The bill would exempt states from the federal prohibition of cannabis via a waiver program. The Attorney General could grant those waivers to states that operate a robust regulatory framework and oversight of the cannabis marketplace. It also has measures in place to help prevent diversion of cannabis into the black market, protecting consumer safety and public health, eliminating criminal enterprise involvement and more.
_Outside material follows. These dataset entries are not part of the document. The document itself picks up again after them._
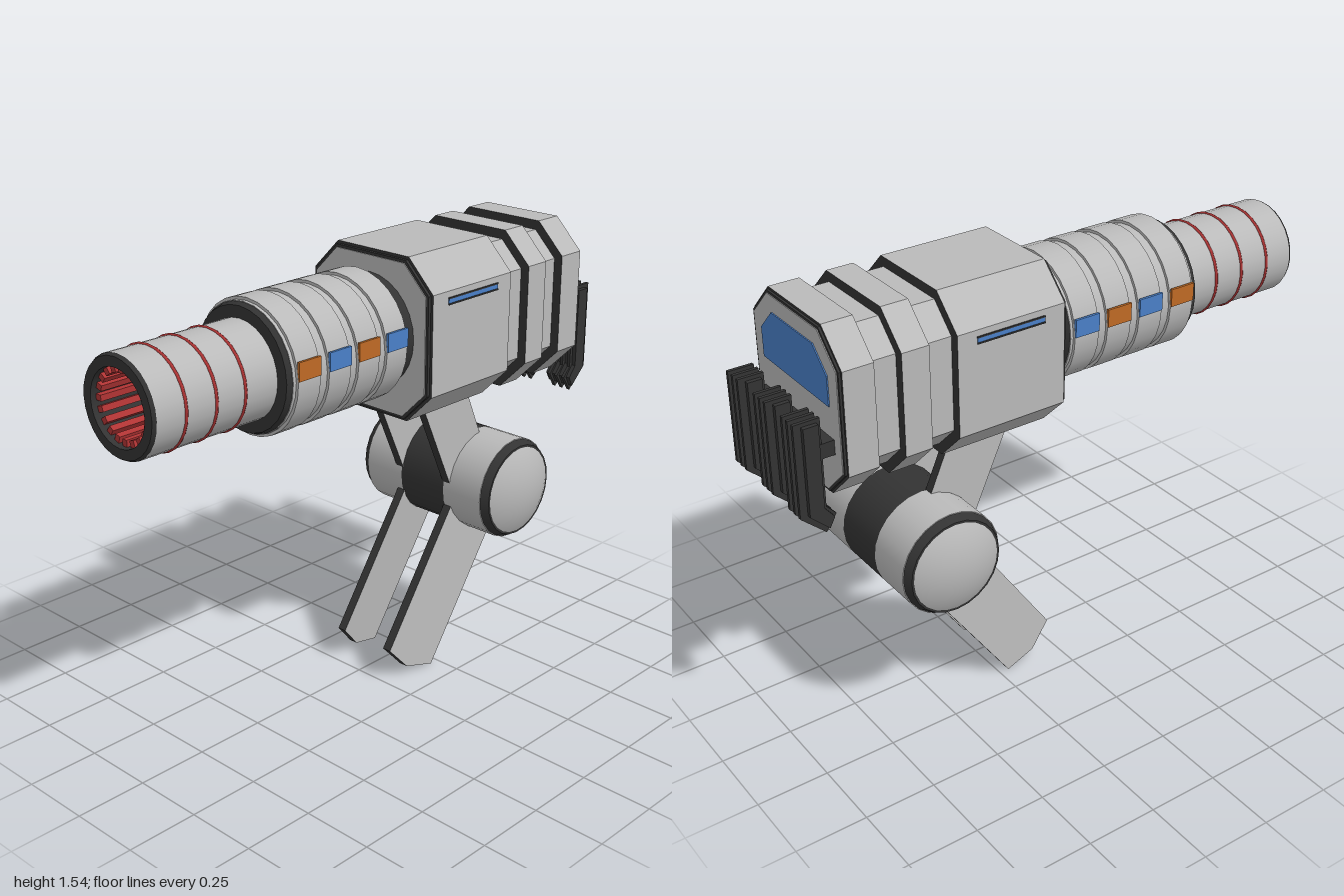
import * as THREE from 'three';

const mat = (name, color, side = THREE.FrontSide) => {
  const m = new THREE.MeshStandardMaterial({ color, side });
  m.name = name;
  return m;
};

export function createModel() {
  const root = new THREE.Group();
  const grey = mat('light grey', 0xbababa);
  const dark = mat('charcoal', 0x333333, THREE.DoubleSide);
  const blue = mat('blue', 0x4a80c8);
  const orange = mat('orange', 0xbf6a25);
  const red = mat('red', 0xb03434);
  const CX = -0.01, BY = 1.263, GY = 1.272;

  const add = (name, geo, material, parent = root) => {
    const m = new THREE.Mesh(geo, material);
    m.name = name;
    parent.add(m);
    return m;
  };
  const shapeOf = pts => new THREE.Shape(pts.map(p => new THREE.Vector2(p[0], p[1])));
  const extrude = (pts, depth) =>
    new THREE.ExtrudeGeometry(shapeOf(pts), { depth, bevelEnabled: false });
  // profile given as [z, y], thickness centred on x = 0
  const sidePlate = (pts, t) => extrude(pts, t).translate(0, 0, -t / 2).rotateY(-Math.PI / 2);
  const box = (w, h, d, x, y, z) => new THREE.BoxGeometry(w, h, d).translate(x, y, z);

  // ---- octagonal housing ----
  const housing = new THREE.Group();
  housing.name = 'housing';
  root.add(housing);
  const octagon = (name, inset, z0, z1, sides, caps) => {
    const w = 0.267 - inset, h = 0.282 - inset, c = 0.108 - inset * 0.6;
    const pts = [[w, c - h], [w, h - c], [w - c, h], [c - w, h], [-w, h - c], [-w, c - h], [c - w, -h], [w - c, -h]];
    add(name, extrude(pts, z1 - z0).translate(CX, BY, z0), [caps, sides], housing);
  };
  octagon('frontBlock', 0, -0.47, -0.075, grey, dark);
  octagon('middleRidge', 0, -0.663, -0.568, grey, dark);
  octagon('rearBlock', 0, -0.86, -0.755, grey, dark);
  octagon('grooveCore', 0.033, -0.8, -0.4, grey, dark);
  octagon('frontEdge', 0.01, -0.08, -0.064, dark, dark);
  octagon('frontFace', 0.02, -0.07, -0.061, grey, grey);
  octagon('rearEdge', 0.008, -0.868, -0.85, dark, dark);
  octagon('rearFace', 0.016, -0.871, -0.865, grey, grey);

  // rear window
  const win = [[-0.2, 1.3], [0.2, 1.3], [0.2, 1.4], [0.125, 1.475], [-0.125, 1.475], [-0.2, 1.4]];
  add('rearWindow', extrude(win, 0.005).translate(CX, 0, -0.875), blue, housing);

  // side light slots
  for (const s of [-1, 1]) {
    const x = CX + s * 0.267;
    add('slotLight', box(0.006, 0.014, 0.25, x, 1.403, -0.275), blue, housing);
    for (const dy of [-0.01, 0.01])
      add('slotEdge', box(0.009, 0.005, 0.25, x, 1.403 + dy, -0.275), dark, housing);
  }

  // ---- barrel, built along z ----
  const barrel = new THREE.Group();
  barrel.name = 'barrel';
  barrel.position.set(CX, GY, 0);
  root.add(barrel);
  const tube = (name, rBack, rFront, z0, z1, material, open = false) =>
    add(name, new THREE.CylinderGeometry(rFront, rBack, z1 - z0, 28, 1, open)
      .rotateX(Math.PI / 2).translate(0, 0, (z0 + z1) / 2), material, barrel);
  tube('neck', 0.198, 0.198, -0.08, 0, dark);
  tube('sleeveRearRim', 0.2, 0.213, -0.022, -0.008, dark);
  tube('sleeve', 0.215, 0.215, -0.01, 0.5, grey);
  tube('sleeveFrontRim', 0.213, 0.205, 0.499, 0.518, dark);
  [0.0, 0.13, 0.26, 0.393].forEach((z, i) => {
    tube('sleeveRing', 0.225, 0.225, z, z + 0.095, grey);
    for (const s of [-1, 1])
      add('colourPlate', box(0.009, 0.062, 0.094, s * 0.2245, 0.036, z + 0.0475), i % 2 ? orange : blue, barrel);
  });
  tube('muzzle', 0.165, 0.165, 0.5, 0.988, grey, true);
  tube('muzzleLip', 0.165, 0.158, 0.988, 1, dark, true);
  add('muzzleFace', new THREE.RingGeometry(0.125, 0.158, 28).translate(0, 0, 1), dark, barrel);
  tube('bore', 0.125, 0.125, 0.55, 1, dark, true);
  add('boreEnd', new THREE.CircleGeometry(0.125, 28).translate(0, 0, 0.56), dark, barrel);
  for (let i = 0; i < 20; i++)
    add('boreRib', box(0.02, 0.026, 0.42, 0, 0.115, 0.77), red, barrel).rotation.z = i * Math.PI / 10;
  for (const z of [0.648, 0.762, 0.878])
    add('redBand', new THREE.TorusGeometry(0.164, 0.006, 6, 28).translate(0, 0, z), red, barrel);

  // ---- hinge drum across x ----
  const drum = new THREE.Group();
  drum.name = 'hingeDrum';
  drum.position.set(0, 0.64, -0.51);
  root.add(drum);
  const across = (name, rLeft, rRight, x0, x1, material) =>
    add(name, new THREE.CylinderGeometry(rRight, rLeft, x1 - x0, 24)
      .rotateZ(-Math.PI / 2).translate((x0 + x1) / 2, 0, 0), material, drum);
  across('drumCentre', 0.183, 0.183, -0.1, 0.1, dark);
  for (const s of [-1, 1]) {
    const side = new THREE.Group();
    drum.add(side);
    side.name = 'drumSide';
    if (s < 0) side.rotation.y = Math.PI;
    side.add(across('drumShell', 0.183, 0.183, 0.1, 0.268, grey));
    side.add(across('drumRim', 0.18, 0.166, 0.268, 0.296, dark));
    // shallow domed cap
    const R = 0.32, a = Math.asin(0.162 / R);
    side.add(add('drumCap', new THREE.SphereGeometry(R, 24, 6, 0, Math.PI * 2, 0, a)
      .rotateZ(-Math.PI / 2).translate(0.338 - R, 0, 0), grey));
  }

  // ---- support links and legs: grey faces, dark edges ----
  const link = [[-0.18, 1.0], [-0.335, 0.66], [-0.45, 0.6], [-0.56, 0.66], [-0.41, 1.0]];
  const leg = [[-0.4, 0.665], [-0.025, 0.115], [-0.1, 0.03], [-0.215, 0.0], [-0.59, 0.545]];
  for (const s of [-1, 1]) {
    add('upperLink', sidePlate(link, 0.033).translate(s * 0.111, 0, 0), [grey, dark]);
    // the leg splays outward toward its rear edge
    const g = sidePlate(leg, 0.033);
    const p = g.attributes.position;
    for (let i = 0; i < p.count; i++) {
      const d = -0.826 * (p.getZ(i) + 0.025) - 0.563 * (p.getY(i) - 0.115);
      p.setX(i, p.getX(i) + s * (0.111 + 0.13 * d));
    }
    g.computeVertexNormals();
    add('lowerLeg', g, [grey, dark]);
  }

  // ---- three rear hooks ----
  const core = [[-0.925, 1.27], [-0.925, 0.985], [-0.893, 0.945], [-0.912, 0.91], [-0.975, 0.97], [-0.975, 1.27]];
  const fin = [[-0.912, 1.283], [-0.912, 0.98], [-0.88, 0.945], [-0.917, 0.89], [-1, 0.965], [-1, 1.283]];
  for (const x of [-0.183, -0.013, 0.163]) {
    const hook = new THREE.Group();
    hook.name = 'rearHook';
    hook.position.x = x;
    root.add(hook);
    add('hookCore', sidePlate(core, 0.106), dark, hook);
    for (const dx of [-0.032, 0, 0.032])
      add('hookFin', sidePlate(fin, 0.012).translate(dx, 0, 0), dark, hook);
    add('hookMount', box(0.08, 0.05, 0.07, 0, 1.17, -0.895), dark, hook);
  }
  return root;
}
Cody Stiffler, vice president of Government Affairs at BioTrackTHC, believes this bill could be a panacea for many ailments facing the cannabis market. “They [Congress] plan to give the U.S. Attorney General powers to offer waivers to state governments, exempting that state from federal law regarding cannabis, allowing banks and other institutions to take part in the industry without fear of federal backlash under the Controlled Substances Act,” says Stiffler. Perhaps the most significant effect this bill could have on the cannabis industry is knocking down the burden of the 280E tax code on cannabis businesses primarily because it would exempt states from The Controlled Substances Act. Click here to read the full guest post on the NCIA blog.